_TASK DETAILS_
Among the entries below, which lines include the string "bmesh"? Show each one.

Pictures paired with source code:
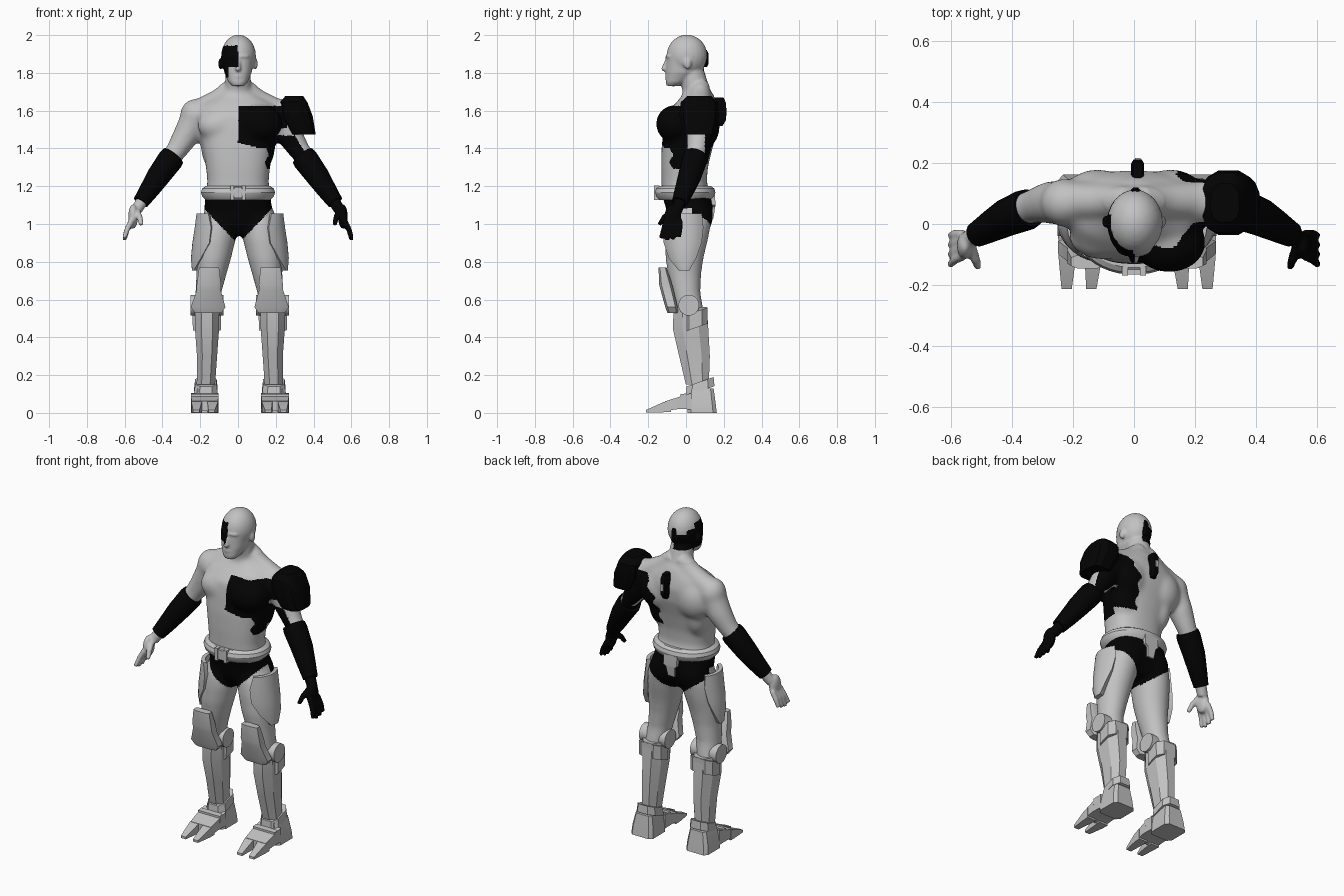
import bpy, bmesh, math
from mathutils import Matrix, Vector

default_cube = bpy.data.objects.get("Cube")
if default_cube:
    bpy.data.objects.remove(default_cube, do_unlink=True)


def material(name, value):
    mat = bpy.data.materials.new(name)
    mat.use_nodes = True
    colour = (value, value, value, 1)
    mat.diffuse_color = colour
    mat.node_tree.nodes["Principled BSDF"].inputs["Base Color"].default_value = colour
    return mat


GREY = material("mid grey", .54)
BLACK = material("black", .001)
SIDES = (("left", 1), ("right", -1))
LEG_SHIFT = .01


def bridge(bm, rows):
    """Skin a list of equal point rings and cap both ends."""
    loops = [[bm.verts.new(point) for point in row] for row in rows]
    count = len(loops[0])
    for low, high in zip(loops, loops[1:]):
        for i in range(count):
            j = (i + 1) % count
            bm.faces.new((low[i], low[j], high[j], high[i]))
    bm.faces.new(loops[0])
    bm.faces.new(loops[-1])


def loft(bm, rings, side=1, count=24, power=2.0, axis="z", tilt=0.0, shift=0.0):
    """Rings are x, y, z, half width, half depth; superellipse sections."""
    rows = []
    for x, y, z, a, b in rings:
        row = []
        for i in range(count):
            angle = math.tau * (i + .5) / count
            c, s = math.cos(angle), math.sin(angle)
            u = side * (x + math.copysign(abs(c) ** (2 / power), c) * a) + shift
            v = math.copysign(abs(s) ** (2 / power), s) * b
            row.append((u, y + v, z + tilt * v) if axis == "z" else (u, y, z + v))
        rows.append(row)
    bridge(bm, rows)


def tube(bm, path, side=1, count=16):
    """Round limb through x, y, z, radius points."""
    points = [Vector((side * x, y, z)) for x, y, z, r in path]
    rows = []
    for k, point in enumerate(points):
        along = points[min(k + 1, len(points) - 1)] - points[max(k - 1, 0)]
        across = along.cross(Vector((0, 1, 0))).normalized()
        other = along.cross(across).normalized()
        radius = path[k][3]
        rows.append([point + radius * (across * math.cos(t) + other * math.sin(t))
                     for t in (math.tau * i / count for i in range(count))])
    bridge(bm, rows)


def ball(bm, centre, radii, side=1):
    place = Matrix.Translation((side * centre[0], centre[1], centre[2]))
    bmesh.ops.create_uvsphere(bm, u_segments=24, v_segments=16, radius=1,
                              matrix=place @ Matrix.Diagonal((*radii, 1)))


def finish(name, bm, mat, angle=30):
    bmesh.ops.recalc_face_normals(bm, faces=bm.faces)
    mesh = bpy.data.meshes.new(name)
    bm.to_mesh(mesh)
    bm.free()
    mesh.materials.append(mat)
    mesh.shade_smooth()
    mesh.set_sharp_from_angle(angle=math.radians(angle))
    obj = bpy.data.objects.new(name, mesh)
    bpy.context.scene.collection.objects.link(obj)
    return obj


def part(name, rings, mat=GREY, **options):
    bm = bmesh.new()
    loft(bm, rings, **options)
    return finish(name, bm, mat)


# Body: overlapping muscle volumes fused into one skin
body = bmesh.new()
loft(body, [(0, .02, .94, .06, .07), (0, .02, 1, .14, .11), (0, .02, 1.08, .18, .125),
            (0, 0, 1.16, .172, .13), (0, -.01, 1.22, .162, .12), (0, -.008, 1.3, .17, .124),
            (0, .005, 1.4, .187, .135), (0, .025, 1.5, .204, .145), (0, .035, 1.58, .222, .142),
            (0, .05, 1.63, .2, .115), (0, .062, 1.67, .13, .09), (0, .065, 1.7, .08, .075)],
     count=32, power=2.4)
tube(body, [(0, .07, 1.6, .09), (0, .055, 1.7, .074), (0, .032, 1.8, .065), (0, .02, 1.86, .06)])

# Head: skull, jaw, nose, brow, lips, chin
ball(body, (.003, .005, 1.89), (.092, .108, .112))
loft(body, [(0, -.072, 1.728, .028, .03), (0, -.055, 1.75, .05, .053),
            (0, -.022, 1.8, .072, .085), (0, 0, 1.88, .086, .103)], power=2.3)
tube(body, [(0, -.097, 1.875, .01), (0, -.112, 1.84, .012), (0, -.119, 1.822, .016), (0, -.1, 1.81, .01)])
ball(body, (0, -.085, 1.887), (.06, .024, .012))
ball(body, (0, -.098, 1.783), (.026, .014, .009))
ball(body, (0, -.088, 1.743), (.025, .018, .016))

for _, s in SIDES:
    ball(body, (.093, .008, 1.848), (.012, .02, .03), s)               # ear
    tube(body, [(.02, .075, 1.73, .05), (.1, .075, 1.66, .058), (.21, .075, 1.595, .066)], s)
    ball(body, (.1, -.04, 1.52), (.115, .078, .085), s)                # chest muscle
    ball(body, (.12, .08, 1.52), (.12, .1, .13), s)                    # shoulder blade
    ball(body, (.12, .05, 1.42), (.078, .085, .14), s)                 # flank
    ball(body, (.228, .07, 1.575), (.08, .08, .088), s)                # shoulder
    ball(body, (.085, .065, 1.04), (.09, .08, .09), s)                 # buttock
    tube(body, [(.2, .07, 1.6, .07), (.24, .07, 1.54, .075), (.28, .07, 1.46, .07),
                (.325, .06, 1.39, .058), (.37, .045, 1.33, .052), (.42, .02, 1.26, .052),
                (.47, -.01, 1.18, .042), (.515, -.035, 1.11, .032), (.54, -.05, 1.07, .03)], s)
    # thigh, knee and upper calf
    loft(body, [(.1, .03, 1.08, .078, .1), (.11, .015, 1, .102, .118), (.122, .003, .92, .104, .115),
                (.137, -.008, .82, .095, .102), (.147, -.008, .74, .082, .09), (.163, 0, .64, .07, .077),
                (.175, .02, .54, .065, .075), (.178, .03, .42, .05, .075)], s, shift=LEG_SHIFT * .7)
    # palm, four fingers and thumb
    ball(body, (.555, -.07, 1.04), (.026, .045, .065), s)
    for i in range(4):
        y, reach = -.105 + .024 * i, .012 * abs(i - 1.3)
        tube(body, [(.562, y, 1.02, .016), (.587, y - .012 + .004 * i, .972, .015),
                    (.602, y - .028 + .008 * i, .91 + reach, .012)], s, 10)
    tube(body, [(.535, -.07, 1.07, .017), (.52, -.115, 1.035, .016), (.512, -.142, .995, .012)], s, 10)

# Thick plate over the left chest
ball(body, (.115, -.06, 1.53), (.122, .1, .1))

source = finish("body_volumes", body, GREY)
remesh = source.modifiers.new("fuse", "REMESH")
remesh.mode = "VOXEL"
remesh.voxel_size = .007
soften = source.modifiers.new("soften", "SMOOTH")
soften.factor = .5
soften.iterations = 4
graph = bpy.context.evaluated_depsgraph_get()
skin = bpy.data.meshes.new_from_object(source.evaluated_get(graph))
bpy.data.objects.remove(source, do_unlink=True)

# Blend the muscles of the trunk and upper arms
bm = bmesh.new()
bm.from_mesh(skin)
trunk = [v for v in bm.verts if abs(v.co.x) < .42 and v.co.z < 1.73]
for _ in range(30):
    bmesh.ops.smooth_vert(bm, verts=trunk, factor=.5, use_axis_x=True, use_axis_y=True, use_axis_z=True)
bm.to_mesh(skin)
bm.free()


def is_black(p):
    x, y, z = p
    ragged = .012 * math.sin(70 * z) + .008 * math.sin(45 * y)
    if z > 1.76:                                       # half mask wrapping the skull
        if y < .03:
            return x < 0 and z < 1.945 and z > (1.83 if x > -.05 else 1.775)
        return x < .02 and 1.79 < z < 1.885 - .4 * x * (y < .08)
    if z < 1.16 and abs(x) < .3:                       # briefs
        slope = 1.05 if y < .03 else .75
        return z > .893 + slope * abs(x)
    if x > .205 and (z < 1.36 or z < 1.53 and y > 0):  # left arm
        inner = y < .085 and z < 1.47 and x < .3 + (1.47 - z) * .6
        return z < 1.36 or inner or y > .1
    if x > 0 and y < .03:                              # left chest and ribs
        plate = 1.4 + .25 * max(0, .12 - x) < z < 1.625
        return plate or (.15 + ragged < x and 1.29 + ragged < z < 1.42)
    if y >= .03 and 1.335 + ragged < z < 1.62:         # left of the back
        return x > .09 + ragged + max(0, z - 1.5) * .6
    return False


skin.materials.clear()
for mat in (GREY, BLACK):
    skin.materials.append(mat)
for face in skin.polygons:
    face.material_index = int(is_black(face.center))
skin.shade_smooth()
skin.name = "body"
bpy.context.scene.collection.objects.link(bpy.data.objects.new("body", skin))

# Shoulder guard, head and spine devices
part("shoulder_guard", [(.298, .07, 1.678, .048, .065), (.295, .07, 1.645, .074, .1),
                        (.31, .07, 1.57, .088, .108), (.343, .07, 1.475, .07, .085)],
     BLACK, count=12, power=2.8)
part("head_port", [(.005, .1, 1.83, .015, .012), (.005, .1, 1.85, .02, .022),
                   (.005, .1, 1.9, .02, .022), (.005, .1, 1.92, .015, .012)], BLACK, count=8)
part("spine_port", [(.012, .17, 1.52, .015, .025), (.012, .175, 1.55, .022, .038),
                    (.012, .175, 1.64, .022, .038), (.012, .175, 1.67, .015, .025)],
     BLACK, count=8, power=4)
part("spine_port_window", [(.012, .21, 1.575, .009, .006), (.012, .21, 1.615, .009, .006)],
     count=4, power=50)

# Belt, buckle and rear flap
part("belt", [(0, -.005, 1.127, .172, .138), (0, -.005, 1.145, .19, .155), (0, -.005, 1.168, .197, .161),
              (0, -.005, 1.188, .19, .155), (0, -.005, 1.2, .172, .138)], count=40, power=2.1)
for name, s in SIDES:
    part("buckle_bar_" + name, [(.03, -.155, 1.127, .01, .014), (.03, -.155, 1.203, .01, .014)],
         side=s, count=4, power=50)
part("buckle_plate", [(0, -.154, 1.137, .02, .012), (0, -.154, 1.195, .02, .012)], count=4, power=50)
part("rear_flap", [(0, .12, 1.03, .022, .025), (0, .127, 1.09, .03, .028),
                   (0, .13, 1.1, .046, .026), (0, .128, 1.16, .046, .026)], count=4, power=50)

# Thigh plate rows: height, front and rear angle, half width, half depth
PLATE_ROWS = [(1.055, -65, 45, .108, .12), (.98, -75, 48, .118, .124), (.9, -72, 42, .13, .124),
              (.82, -52, 28, .137, .116), (.755, -22, 10, .132, .105)]

for name, s in SIDES:
    # Forearm guard
    bm = bmesh.new()
    tube(bm, [(.342, .052, 1.36, .064), (.358, .045, 1.34, .068), (.42, .02, 1.255, .062),
              (.47, -.008, 1.18, .052), (.515, -.034, 1.115, .042)], s)
    finish("forearm_guard_" + name, bm, BLACK, 50)

    # Curved plate hugging the outer thigh
    bm = bmesh.new()
    layers = []
    for z, front, rear, a, b in PLATE_ROWS:
        angles = [math.radians(front + (rear - front) * i / 9) for i in range(10)]
        outer = [(s * (.122 + a * math.cos(t)), b * math.sin(t), z) for t in angles]
        inner = [(s * (.122 + a * .8 * math.cos(t)), b * .8 * math.sin(t), z) for t in reversed(angles)]
        layers.append(outer + inner)
    bridge(bm, layers)
    plate = finish("thigh_plate_" + name, bm, GREY)

    # Knee hinge
    bm = bmesh.new()
    turn = Matrix.Translation((s * .173, .015, .57)) @ Matrix.Rotation(math.pi / 2, 4, "Y")
    bmesh.ops.create_cone(bm, cap_ends=True, segments=28, radius1=.055, radius2=.055, depth=.175, matrix=turn)
    hinge = finish("knee_hinge_" + name, bm, GREY)
    leg_parts = [plate, hinge]

    # Knee guard, calf strap and faceted shin guard
    leg_parts += [
        part("knee_guard_" + name, [(.163, -.124, .77, .055, .022), (.164, -.108, .68, .067, .036),
                                    (.165, -.1, .65, .066, .036), (.168, -.077, .56, .095, .034),
                                    (.168, -.07, .53, .074, .03)], side=s, count=8, power=4),
        part("calf_strap_" + name, [(.175, .05, .45, .078, .066), (.175, .05, .535, .08, .066)],
             side=s, count=8, power=3, tilt=.35),
        part("shin_guard_" + name, [(.174, .022, .56, .07, .095), (.174, .025, .44, .068, .1),
                                    (.174, .045, .3, .057, .087), (.18, .06, .15, .052, .065)],
             side=s, count=8, power=2.3),
        # Ankle cuff, heel, instep and split toes
        part("ankle_cuff_" + name, [(.18, .075, .115, .066, .08), (.18, .075, .165, .06, .075)],
             side=s, count=8, power=3, tilt=.35),
        part("heel_" + name, [(.186, .085, 0, .076, .08), (.186, .083, .05, .072, .076),
                              (.184, .08, .13, .056, .068)], side=s, count=8, power=6),
        part("instep_" + name, [(.186, .03, .062, .074, .044), (.186, -.04, .052, .074, .032),
                                (.186, -.11, .036, .07, .026)], side=s, count=4, power=50, axis="y"),
        part("instep_bar_" + name, [(.186, 0, .085, .073, .018), (.186, -.03, .079, .075, .02)],
             side=s, count=4, power=50, axis="y")]
    for toe, x, tip in (("inner", .144, .15), ("outer", .229, .231)):
        leg_parts.append(part(toe + "_toe_" + name, [(x, -.08, .036, .03, .032), (x, -.12, .03, .028, .027),
                                                     (tip, -.213, .008, .017, .007)],
                              side=s, count=4, power=50, axis="y"))
    for obj in leg_parts:
        obj.location.x = LEG_SHIFT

_OUTPUT OF THE EXERCISE_
import bpy, bmesh, math
    bmesh.ops.create_uvsphere(bm, u_segments=24, v_segments=16, radius=1,
    bmesh.ops.recalc_face_normals(bm, faces=bm.faces)
    bm = bmesh.new()
body = bmesh.new()
bm = bmesh.new()
    bmesh.ops.smooth_vert(bm, verts=trunk, factor=.5, use_axis_x=True, use_axis_y=True, use_axis_z=True)
    bm = bmesh.new()
    bm = bmesh.new()
    bm = bmesh.new()
    bmesh.ops.create_cone(bm, cap_ends=True, segments=28, radius1=.055, radius2=.055, depth=.175, matrix=turn)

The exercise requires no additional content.